● Exercise prompt: Where does the word "True" show up in the data? Please find each such line and copy it.

Saved data entries
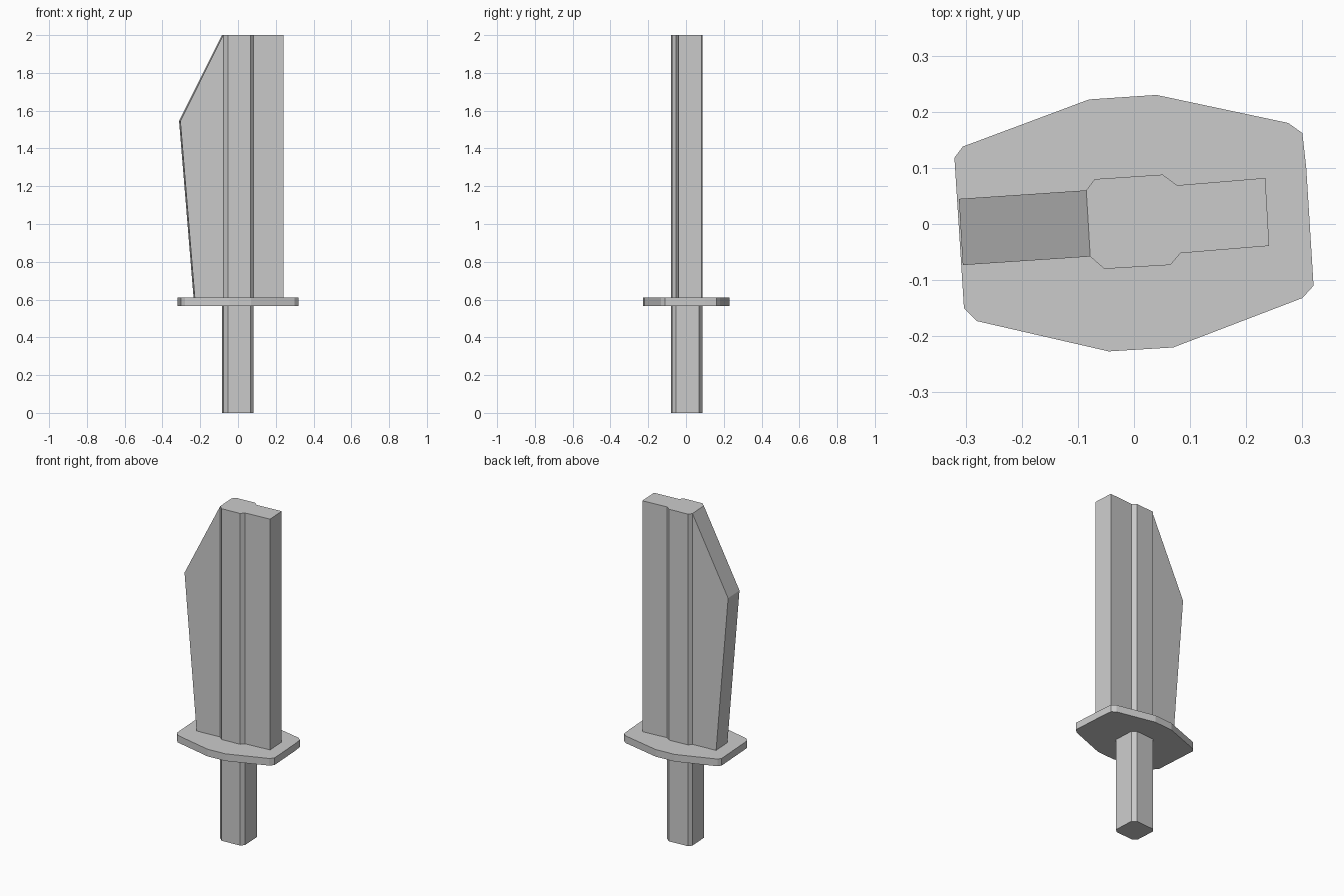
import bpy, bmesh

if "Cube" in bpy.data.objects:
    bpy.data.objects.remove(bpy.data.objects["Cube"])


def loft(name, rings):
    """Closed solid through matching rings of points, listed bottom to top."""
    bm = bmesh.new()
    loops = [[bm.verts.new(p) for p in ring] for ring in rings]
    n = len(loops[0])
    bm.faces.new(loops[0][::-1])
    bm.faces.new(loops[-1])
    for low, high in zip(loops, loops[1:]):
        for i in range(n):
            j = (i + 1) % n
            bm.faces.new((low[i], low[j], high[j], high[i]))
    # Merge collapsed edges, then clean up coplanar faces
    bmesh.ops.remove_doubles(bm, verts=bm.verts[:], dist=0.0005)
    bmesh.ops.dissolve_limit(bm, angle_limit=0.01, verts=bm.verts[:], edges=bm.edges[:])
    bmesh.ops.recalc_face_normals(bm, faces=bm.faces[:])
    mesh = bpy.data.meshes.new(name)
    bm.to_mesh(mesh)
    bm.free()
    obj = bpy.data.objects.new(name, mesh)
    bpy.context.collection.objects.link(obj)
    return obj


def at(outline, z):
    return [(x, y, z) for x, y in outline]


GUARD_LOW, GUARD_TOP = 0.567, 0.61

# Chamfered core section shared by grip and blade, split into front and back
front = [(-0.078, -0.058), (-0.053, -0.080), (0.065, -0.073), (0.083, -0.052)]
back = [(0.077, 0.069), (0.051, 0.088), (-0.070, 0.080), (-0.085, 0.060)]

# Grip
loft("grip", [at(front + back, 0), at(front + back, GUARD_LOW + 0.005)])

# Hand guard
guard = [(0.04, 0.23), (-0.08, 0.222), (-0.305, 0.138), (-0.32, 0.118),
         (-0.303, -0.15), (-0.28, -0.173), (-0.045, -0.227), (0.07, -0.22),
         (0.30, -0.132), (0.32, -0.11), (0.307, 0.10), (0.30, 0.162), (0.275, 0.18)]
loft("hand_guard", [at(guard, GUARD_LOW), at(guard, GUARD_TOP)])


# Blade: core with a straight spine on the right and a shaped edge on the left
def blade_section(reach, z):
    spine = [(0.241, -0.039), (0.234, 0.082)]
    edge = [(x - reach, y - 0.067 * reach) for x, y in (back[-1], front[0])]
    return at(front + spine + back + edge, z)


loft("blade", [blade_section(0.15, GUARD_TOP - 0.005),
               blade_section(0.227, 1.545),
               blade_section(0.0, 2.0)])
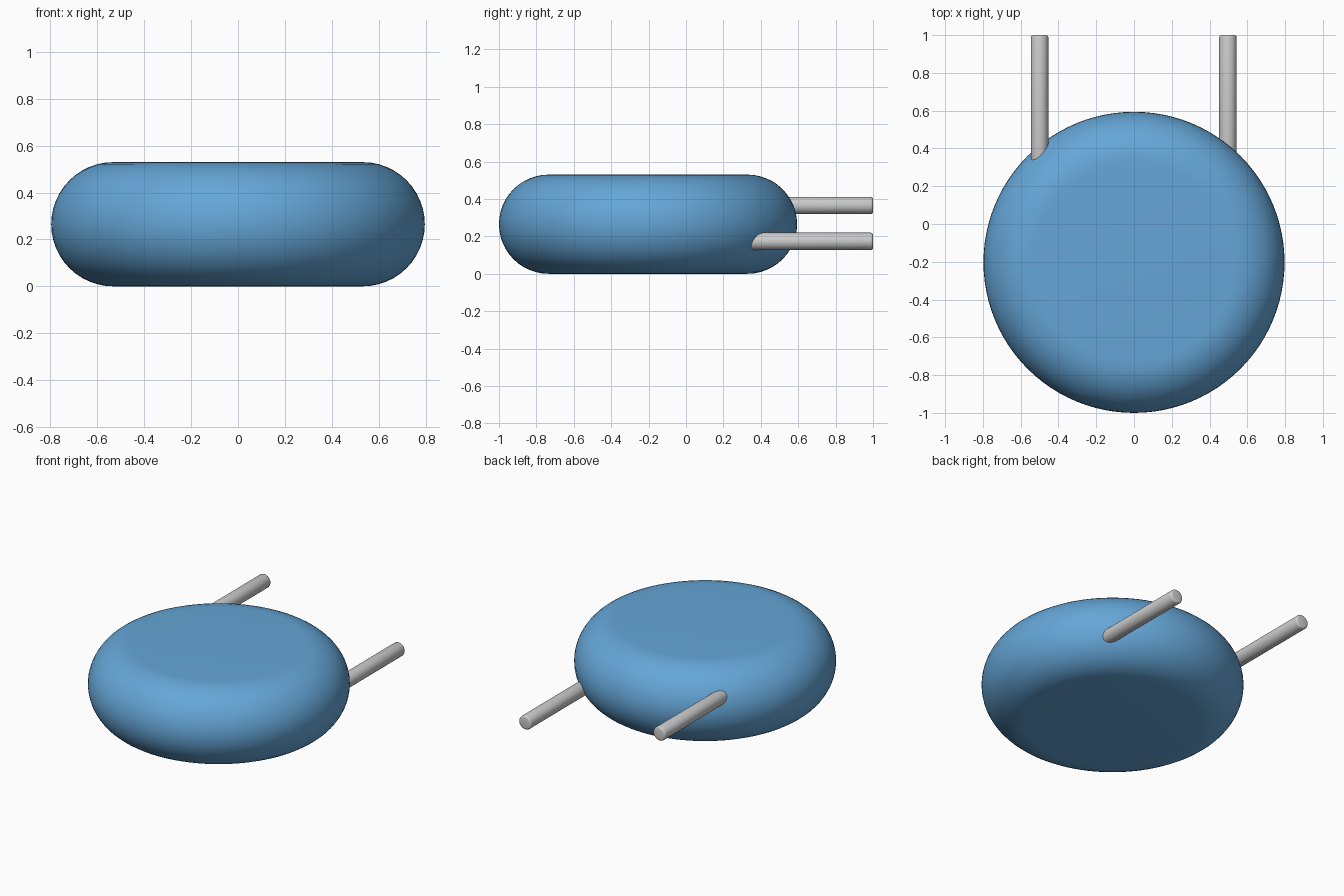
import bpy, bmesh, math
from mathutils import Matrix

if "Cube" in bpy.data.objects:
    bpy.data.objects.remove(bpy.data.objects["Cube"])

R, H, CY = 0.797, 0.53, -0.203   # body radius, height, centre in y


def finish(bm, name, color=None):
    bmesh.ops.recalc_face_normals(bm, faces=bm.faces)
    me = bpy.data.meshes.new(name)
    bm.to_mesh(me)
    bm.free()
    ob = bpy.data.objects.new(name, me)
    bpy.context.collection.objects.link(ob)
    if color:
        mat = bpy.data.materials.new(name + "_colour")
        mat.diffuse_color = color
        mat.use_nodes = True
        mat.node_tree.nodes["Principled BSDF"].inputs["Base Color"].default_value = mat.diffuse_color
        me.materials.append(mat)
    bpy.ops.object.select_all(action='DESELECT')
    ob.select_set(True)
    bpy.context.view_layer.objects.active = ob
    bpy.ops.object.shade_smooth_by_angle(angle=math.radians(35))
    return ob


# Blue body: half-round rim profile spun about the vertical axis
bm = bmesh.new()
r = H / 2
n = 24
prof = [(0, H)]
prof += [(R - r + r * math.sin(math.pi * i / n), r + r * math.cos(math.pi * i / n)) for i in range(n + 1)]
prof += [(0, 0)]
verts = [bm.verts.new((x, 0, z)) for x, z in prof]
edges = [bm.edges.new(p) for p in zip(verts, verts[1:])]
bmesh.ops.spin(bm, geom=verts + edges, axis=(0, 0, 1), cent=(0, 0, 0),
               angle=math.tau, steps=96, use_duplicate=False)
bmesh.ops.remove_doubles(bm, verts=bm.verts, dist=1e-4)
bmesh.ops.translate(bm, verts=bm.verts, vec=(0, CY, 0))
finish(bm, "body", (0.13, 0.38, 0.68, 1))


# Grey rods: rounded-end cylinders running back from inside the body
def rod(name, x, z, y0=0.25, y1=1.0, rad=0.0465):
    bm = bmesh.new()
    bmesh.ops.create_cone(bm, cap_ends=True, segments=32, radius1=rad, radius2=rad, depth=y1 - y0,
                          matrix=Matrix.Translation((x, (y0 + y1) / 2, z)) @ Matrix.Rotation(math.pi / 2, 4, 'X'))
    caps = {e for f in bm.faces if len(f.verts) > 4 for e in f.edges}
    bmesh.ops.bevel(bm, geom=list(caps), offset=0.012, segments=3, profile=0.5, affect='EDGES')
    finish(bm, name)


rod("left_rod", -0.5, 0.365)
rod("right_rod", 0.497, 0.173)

● Result for this exercise:
        mat.use_nodes = True
    ob.select_set(True)
    bmesh.ops.create_cone(bm, cap_ends=True, segments=32, radius1=rad, radius2=rad, depth=y1 - y0,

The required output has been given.